The Asian Writer Anthology 

In honour of the Asian Writer’s tenth birthday, the festival also saw the launch of a new Asian Writer Anthology, featuring writers they have worked with over those ten years. Emma Smith-Barton read an extract from her novel The Million Pieces of Nina Gill which explores a young woman’s anxiety disorder following the disappearance of her brother disappears. Mona Dash read Formations, a short story which explores food as a basis for relationships and identity. And CG Menon’s read her lyrical short story Seascapes was also one of my favourite stories from her anthology Subjunctive Moods (reviewed here).

Menon also talked about how submitting a story to the Leicester Writes Prize had changed her writing life, and urged the audience not be afraid to get their stories out there. “It’s empowering. Every time you are listed, it’s a candle propped up against the howling darkness.”

The Only Way is Commercial 

It has often been particularly difficult for writers from a minority background to break into commercial fiction. As Vaseem Khan discussed in his opening address, too often there is pressure from those within the publishing industry to stick to writing about (as they see it) ‘minority issues’. But after lunch, we heard from two authors who have managed to bust out of those restrictions: Ayisha Malik and Amer Anwar.

I loved Malik’s first novel, Sofia Khan is Not Obliged, a romantic comedy with I described in my review as Bridget Jones with real heart. The sequel, The Other Half Of Happiness is now out and moves on from the minefield of dating to the complexities of marriage. Amer Anwar is an author I had not read before, though I’d heard a lot about him. His debut novel, Blood Brothers, is set in and around West London’s Sikh and Muslim dominated communities of Southall and Hounslow and follows Zaq, a young ex-prisoner manipulated into helping his boss track down his runaway daughter.

SI Leeds Literary Prize 

The final treat of the day was to hear from the all the finalists of the SI Leeds Literary Prize, the results of which had been announced just days before. This is a prize awarded biennially for a work of unpublished fiction by UK-based Black and Asian women, aged 18 and above. Previous finalists have included Kit de Waal and Winnie M Li. This year’s finalists were:
  • Mona Dash, the opening paragraph of whose Let Us Look Elsewhere might serve as a mission statement for the Asian Writer Festival. 
I imagine you come here with expectations.
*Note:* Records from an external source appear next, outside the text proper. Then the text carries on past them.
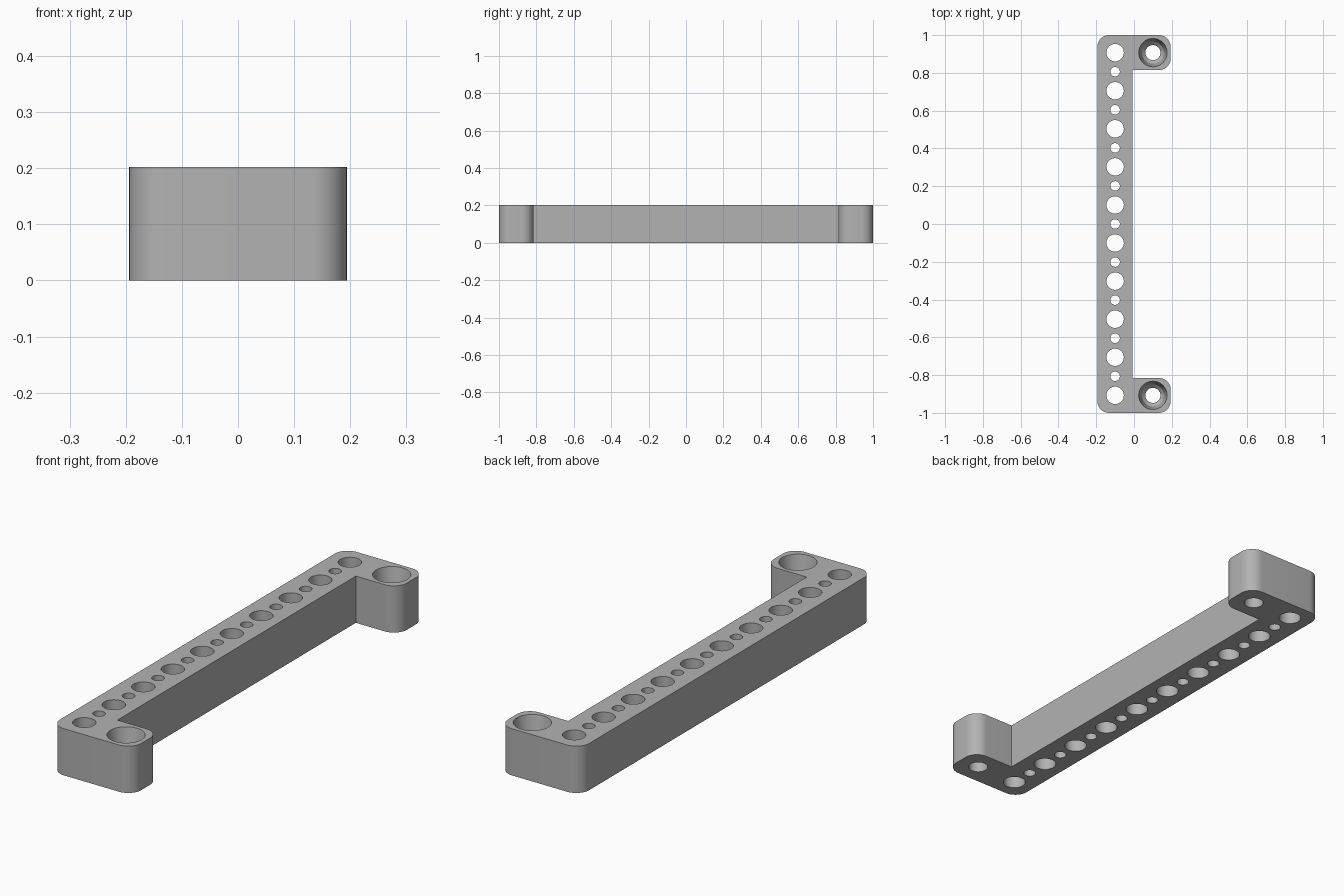
import bpy, bmesh, math

cube = bpy.data.objects.get("Cube")
if cube:
    bpy.data.objects.remove(cube, do_unlink=True)

HEIGHT = 0.202
HALF_W, HALF_L = 0.194, 1.0
BAR_EDGE, EAR_EDGE = -0.007, 0.815
CORNER = 0.062
PITCH = 0.1008          # distance between neighbouring holes
ROW_X, EAR_X = -0.1, 0.1
SEGMENTS = 48

grey = bpy.data.materials.new("plain grey")
grey.use_nodes = True
grey.diffuse_color = (0.45, 0.45, 0.45, 1)
grey.node_tree.nodes["Principled BSDF"].inputs["Base Color"].default_value = grey.diffuse_color


def make_object(name, bm):
    bmesh.ops.recalc_face_normals(bm, faces=bm.faces)
    mesh = bpy.data.meshes.new(name)
    bm.to_mesh(mesh)
    bm.free()
    mesh.materials.append(grey)
    obj = bpy.data.objects.new(name, mesh)
    bpy.context.collection.objects.link(obj)
    return obj


def arc(cx, cy, start):
    """Quarter-circle corner, counter-clockwise from the start angle."""
    steps = 12
    return [(cx + CORNER * math.cos(a), cy + CORNER * math.sin(a))
            for a in (math.radians(start + 90 * i / steps) for i in range(steps + 1))]


def lathe(bm, x, y, profile):
    """Closed solid of revolution from (radius, z) pairs, bottom to top."""
    rings = []
    for r, z in profile:
        rings.append([bm.verts.new((x + r * math.cos(t), y + r * math.sin(t), z))
                      for t in (math.tau * i / SEGMENTS for i in range(SEGMENTS))])
    for low, high in zip(rings, rings[1:]):
        for i in range(SEGMENTS):
            j = (i + 1) % SEGMENTS
            bm.faces.new((low[i], low[j], high[j], high[i]))
    bm.faces.new(rings[0][::-1])
    bm.faces.new(rings[-1])


# Bracket body: long bar with a rounded ear at each end
ix, iy, ie = HALF_W - CORNER, HALF_L - CORNER, EAR_EDGE + CORNER
outline = (arc(-ix, -iy, 180) + arc(ix, -iy, 270) + arc(ix, -ie, 0)
           + [(BAR_EDGE, -EAR_EDGE), (BAR_EDGE, EAR_EDGE)]
           + arc(ix, ie, 270) + arc(ix, iy, 0) + arc(-ix, iy, 90))
bm = bmesh.new()
base = bm.faces.new([bm.verts.new((x, y, 0)) for x, y in outline])
top = bmesh.ops.extrude_face_region(bm, geom=[base])["geom"]
bmesh.ops.translate(bm, vec=(0, 0, HEIGHT),
                    verts=[v for v in top if isinstance(v, bmesh.types.BMVert)])
bracket = make_object("bracket", bm)

# Hole cutters: alternating large and small holes, plus tapered screw seats
below, above = -0.05, HEIGHT + 0.05
bm = bmesh.new()
for k in range(-9, 10):
    radius = 0.046 if k % 2 else 0.025
    lathe(bm, ROW_X, k * PITCH, [(radius, below), (radius, above)])
for side in (-1, 1):
    lathe(bm, EAR_X, side * 9 * PITCH,
          [(0.04, below), (0.04, 0.09), (0.058, 0.108),
           (0.075, HEIGHT), (0.075, above)])
cutter = make_object("hole_cutter", bm)
cutter.hide_render = True

cut = bracket.modifiers.new("holes", "BOOLEAN")
cut.operation = "DIFFERENCE"
cut.solver = "EXACT"
cut.object = cutter

bpy.ops.object.select_all(action="DESELECT")
bracket.select_set(True)
bpy.context.view_layer.objects.active = bracket
bpy.ops.object.modifier_apply(modifier=cut.name)
bpy.data.objects.remove(cutter, do_unlink=True)

# Smooth rounded walls, crisp rims
bpy.ops.object.shade_smooth_by_angle(angle=math.radians(25))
You want to hear tales, of the sari, of the mango, of cow hooves kicking up a dry dust you will want to wipe off with a scented handkerchief. You want to hear of lavender, of turmeric, of jasmine soothing the hot summer evening in a distant tropical country. You expect to be told stories of a certain woman, a certain man in a certain way. You want to feel, but nothing beyond the ordinary, nothing you cannot stomach along with a thick steak, the knife a tad bloody from the rare meat.
  • Yoanna Pak, whose novel Wolnam looks at trans-generational trauma through the eyes of a Korean father and a Canadian daughter. 
  • Khavita Bhanot whose novel Baba ji on Boulton Road, about a young guru in Handsworth was awarded Third Prize. 
  • Yvonne Singh, whose One Man’s Revolution - set during the aftershocks of the financial crisis and which follows a young man drawn into religious sect that declares capitalism the enemy - took 2nd prize. 
  • Omega Douglas, who won the Readers’ Choice award for her novel Hibiscus Rose Jacaranda which captured the shattered sense of belonging of a new resident in London in the face of the government’s ‘hostile environment.’ 

And the overall winner was Shereen Tadros. Her novel Say Goodbye To Her is set in Egypt in the 1950s and addresses the tension between tradition and modernity through the voice of a child narrator. The stunning passage she read broached difficult subject of female genital mutilation with empathy and tenderness. If this does not find a publisher very soon so that I can read the rest, I shall be bitterly disappointed!

You can read extracts of all the shortlisted novels here.

All in all, this was a wonderful event, seamlessly organised. I look forward to next year!